The question was put on the motion and, pursuant to Standing Order 45, the recorded division was deferred until Thursday, November 4, 2010, at the expiry of the time provided for Government Orders.


The House resumed consideration of the motion of Mr. Clement (Minister of Industry), seconded by Mr. Moore (Minister of Canadian Heritage and Official Languages), — That Bill C-32, An Act to amend the Copyright Act, be now read a second time and referred to a legislative committee.

The debate continued.

Private Members' Business

At 5:52 p.m., pursuant to Standing Order 30(7), the House proceeded to the consideration of Private Members' Business.

The Order was read for the second reading and reference to the Standing Committee on Aboriginal Affairs and Northern Development of Bill C-530, An Act to amend the Northwest Territories Act (borrowing limits).

Mr. Bevington (Western Arctic), seconded by Mr. Maloway (Elmwood—Transcona), moved, — That the Bill be now read a second time and referred to the Standing Committee on Aboriginal Affairs and Northern Development.

Debate arose thereon.

Pursuant to Standing Order 93(1), the Order was dropped to the bottom of the order of precedence on the Order Paper.

Returns and Reports Deposited with the Clerk of the House

Pursuant to Standing Order 32(1), a paper deposited with the Clerk of the House was laid upon the Table as follows:
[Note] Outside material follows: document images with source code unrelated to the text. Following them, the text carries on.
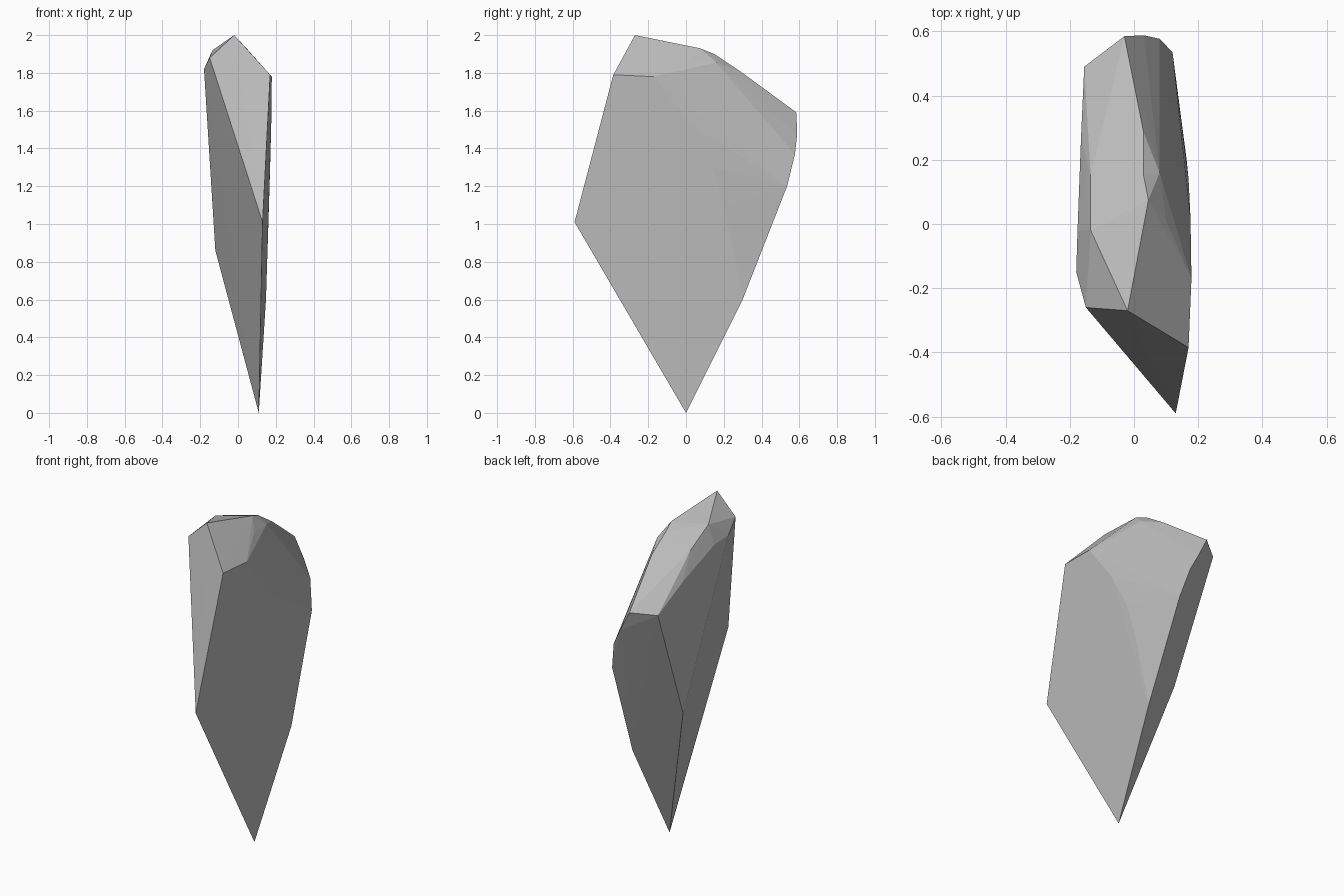
import bpy, bmesh

# Key corners of the stone shard; the convex hull gives its flat facets
corners = [
    # bottom tip and lower corners
    (0.11, 0.0, 0.0), (0.13, -0.59, 1.01), (-0.12, 0.2, 0.86), (0.148, 0.30, 0.60),
    # front upper facet
    (0.17, -0.385, 1.79), (-0.02, -0.27, 2.0), (-0.15, -0.26, 1.88), (0.179, -0.17, 1.78),
    # top ridge, running back
    (0.045, 0.075, 1.93), (0.03, 0.15, 1.9), (0.03, 0.285, 1.81), (-0.03, 0.585, 1.59),
    # left shoulder
    (-0.18, -0.15, 1.82), (-0.176, -0.02, 1.81), (-0.135, -0.02, 1.92),
    (-0.135, 0.15, 1.83), (-0.165, 0.27, 1.69), (-0.155, 0.49, 1.57),
    # rounded back right edge
    (0.03, 0.588, 1.47), (0.08, 0.577, 1.37), (0.12, 0.535, 1.2),
    (0.10, 0.01, 1.865), (0.08, 0.16, 1.855),
    (0.176, 0.02, 1.53), (0.17, 0.14, 1.3), (0.164, 0.2, 1.1),
]

bm = bmesh.new()
for c in corners:
    bm.verts.new(c)
res = bmesh.ops.convex_hull(bm, input=bm.verts)
loose = [v for v in bm.verts if not v.link_faces]
bmesh.ops.delete(bm, geom=loose, context='VERTS')
bmesh.ops.recalc_face_normals(bm, faces=bm.faces)

mesh = bpy.data.meshes.new("stone_shard")
bm.to_mesh(mesh)
bm.free()

# Plain grey stone
stone = bpy.data.materials.new("grey_stone")
stone.diffuse_color = (0.5, 0.5, 0.5, 1)
mesh.materials.append(stone)

shard = bpy.data.objects.new("stone_shard", mesh)
bpy.context.collection.objects.link(shard)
— by Mr. Ashfield (Minister of National Revenue) — Report of Canada Revenue Agency, together with the Auditor General's Report, for the fiscal year ended March 31, 2010, pursuant to the Canada Revenue Agency Act, S.C. 1999, c. 17, sbs. 88(1). — Sessional Paper No. 8560-403-780-01. (Pursuant to Standing Order 32(5), permanently referred to the Standing Committee on Finance)

Adjournment Proceedings

At 6:52 p.m., pursuant to Standing Order 38(1), the question “That this House do now adjourn” was deemed to have been proposed.

After debate, the question was deemed to have been adopted.

Accordingly, at 7:11 p.m., the Speaker adjourned the House until tomorrow at 10:00 a.m., pursuant to Standing Order 24(1).